the best of the smart business intelligence of possibly, people who have worked for big companies, gone out to work for themselves and are pitching for the business.
Then there are those entrepreneurs who responded to tenders only to find it was there to help a certain division in the business build a budget. This leaves you with questions about why this is so. How does an entrepreneur assess if the tender is a valid one?
Here’s what business owners can do to protect themselves:
Ask questions and become familiar with the tender procedure. If the procedure is unclear or not supported by strict terms, conditions and timelines, be wary.
Be aware of a tender that has a shortened process or one that misses out the key logical steps in the procurement process. If the company for example has not clear procurement policy and issues a tender with a 3 day response time, you might just be part of a procurement compliance exercise.
If the specified scope of work is unclear or has many variables to it, this could indicate that the procurement team has not scoped the work internally nearly sufficiently and this will most likely lead to a failed procurement process.
Buyers beware of these clauses often found in tender documents.
If the company says: “You can submit the tender, but please be aware that your ideas will become our property.”
Fixed prices – but you must submit to a price that you will roll out over the next five years.
If you respond to a tender, what people say they need and what happens when you implement, are two very different things.
Unless you can negotiate a variance order in your tender, be careful of scope creep (continuous changes or uncontrolled growth in a project’s scope after its start).
Who is the company and what has it done before?
Has it issued tenders before and did this translate into work?
What is the reputation of the company? Has it ever been involved in corruption?
We work with hard-working, invested entrepreneurs and this type of activity can make or break a business. Forewarned is forearmed so when tendering for business, do so you’re your eyes wide open.

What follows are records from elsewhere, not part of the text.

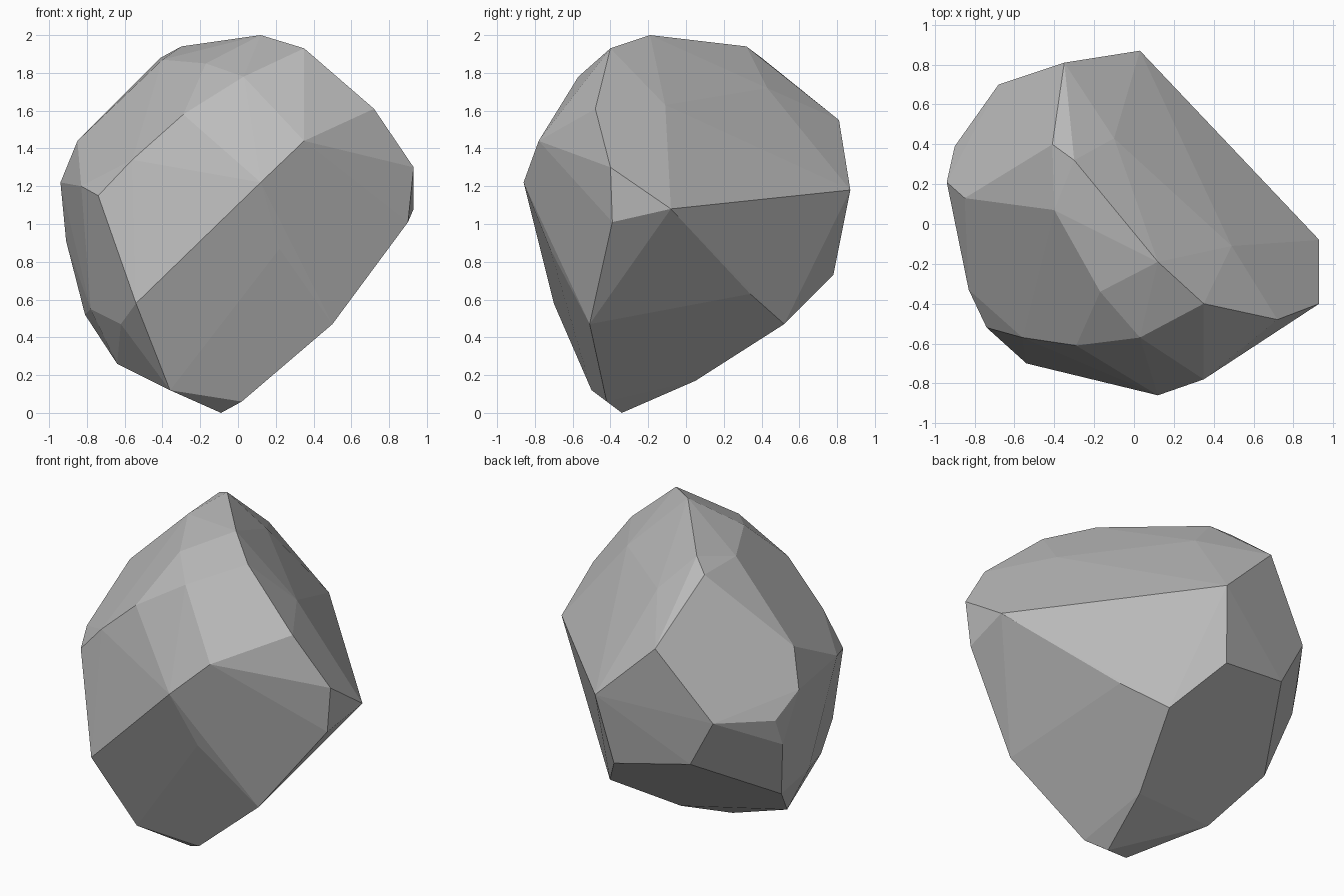
import bpy
import bmesh
from math import radians

# Remove the default object
default_cube = bpy.data.objects.get("Cube")
if default_cube:
    bpy.data.objects.remove(default_cube, do_unlink=True)


def make_material(name, colour):
    material = bpy.data.materials.new(name)
    material.use_nodes = True
    material.diffuse_color = colour
    shader = material.node_tree.nodes["Principled BSDF"]
    shader.inputs["Base Color"].default_value = colour
    return material


def make_chiselled_solid(name, corner_groups, material):
    """Wrap a tight faceted skin around groups of chiselled corners."""
    mesh = bpy.data.meshes.new(name)
    bm = bmesh.new()
    for group in corner_groups:
        for corner in group:
            bm.verts.new(corner)

    # Skin the corners and drop anything left inside
    hull = bmesh.ops.convex_hull(bm, input=bm.verts[:])
    inside = [item for item in hull["geom_interior"]
              if isinstance(item, bmesh.types.BMVert)]
    bmesh.ops.delete(bm, geom=inside, context="VERTS")

    # Merge nearly flat neighbours into broad facets
    bmesh.ops.dissolve_limit(bm, angle_limit=radians(2),
                             verts=bm.verts[:], edges=bm.edges[:])
    bmesh.ops.recalc_face_normals(bm, faces=bm.faces[:])
    for face in bm.faces:
        face.smooth = False
    bm.to_mesh(mesh)
    bm.free()

    mesh.materials.append(material)
    solid = bpy.data.objects.new(name, mesh)
    bpy.context.scene.collection.objects.link(solid)
    return solid


# Crown: the ridge and the gentle slopes around it
crown = [
    (.12, -.19, 2), (.35, -.4, 1.93), (.03, -.57, 1.78), (-.17, -.34, 1.85),
    (-.3, .32, 1.94), (-.41, .4, 1.88), (-.4, .07, 1.87),
    (.49, -.11, 1.63), (-.1, .43, 1.72),
]

# Shoulders: where the crown breaks into the sides
shoulders = [
    (.35, -.78, 1.44), (-.29, -.61, 1.58), (.72, -.48, 1.61),
    (-.56, -.57, 1.34), (-.85, .13, 1.44), (-.35, .81, 1.55),
]

# Belt: the widest corners
belt = [
    (.12, -.86, 1.22), (.93, -.4, 1.3), (.93, -.08, 1.08), (.9, -.39, 1.01),
    (-.74, -.52, 1.15), (-.83, -.33, 1.2), (-.94, .21, 1.22),
    (-.9, .39, 1.08), (-.91, .33, .91), (-.68, .7, 1.12), (.03, .87, 1.18),
]

# Flanks: the sides tapering inward below the belt
flanks = [
    (.22, -.72, .87), (.5, -.51, .47), (-.54, -.7, .58), (-.62, -.47, .47),
    (-.78, -.12, .55), (-.81, .2, .52), (-.52, .7, .82), (-.04, .78, .73),
    (.39, .34, .63), (.17, .52, .47),
]

# Foot: the small tilted underside
foot = [
    (.02, -.42, .06), (-.36, -.5, .12), (-.09, -.34, 0),
    (-.64, -.1, .26), (0, .05, .17),
]

stone_grey = make_material("stone_grey", (.5, .5, .5, 1))
make_chiselled_solid("boulder", [crown, shoulders, belt, flanks, foot], stone_grey)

In all instances, you must remain focused on your goals of growth, sustainability or profitability to guide your decisions about what work they’re willing to take on.
If the golden goose seems too good to be true, question it over and over until you are sure it is the best move for you. Your business is your asset of value, we will work with you to ensure you are growing your business in the best possible way.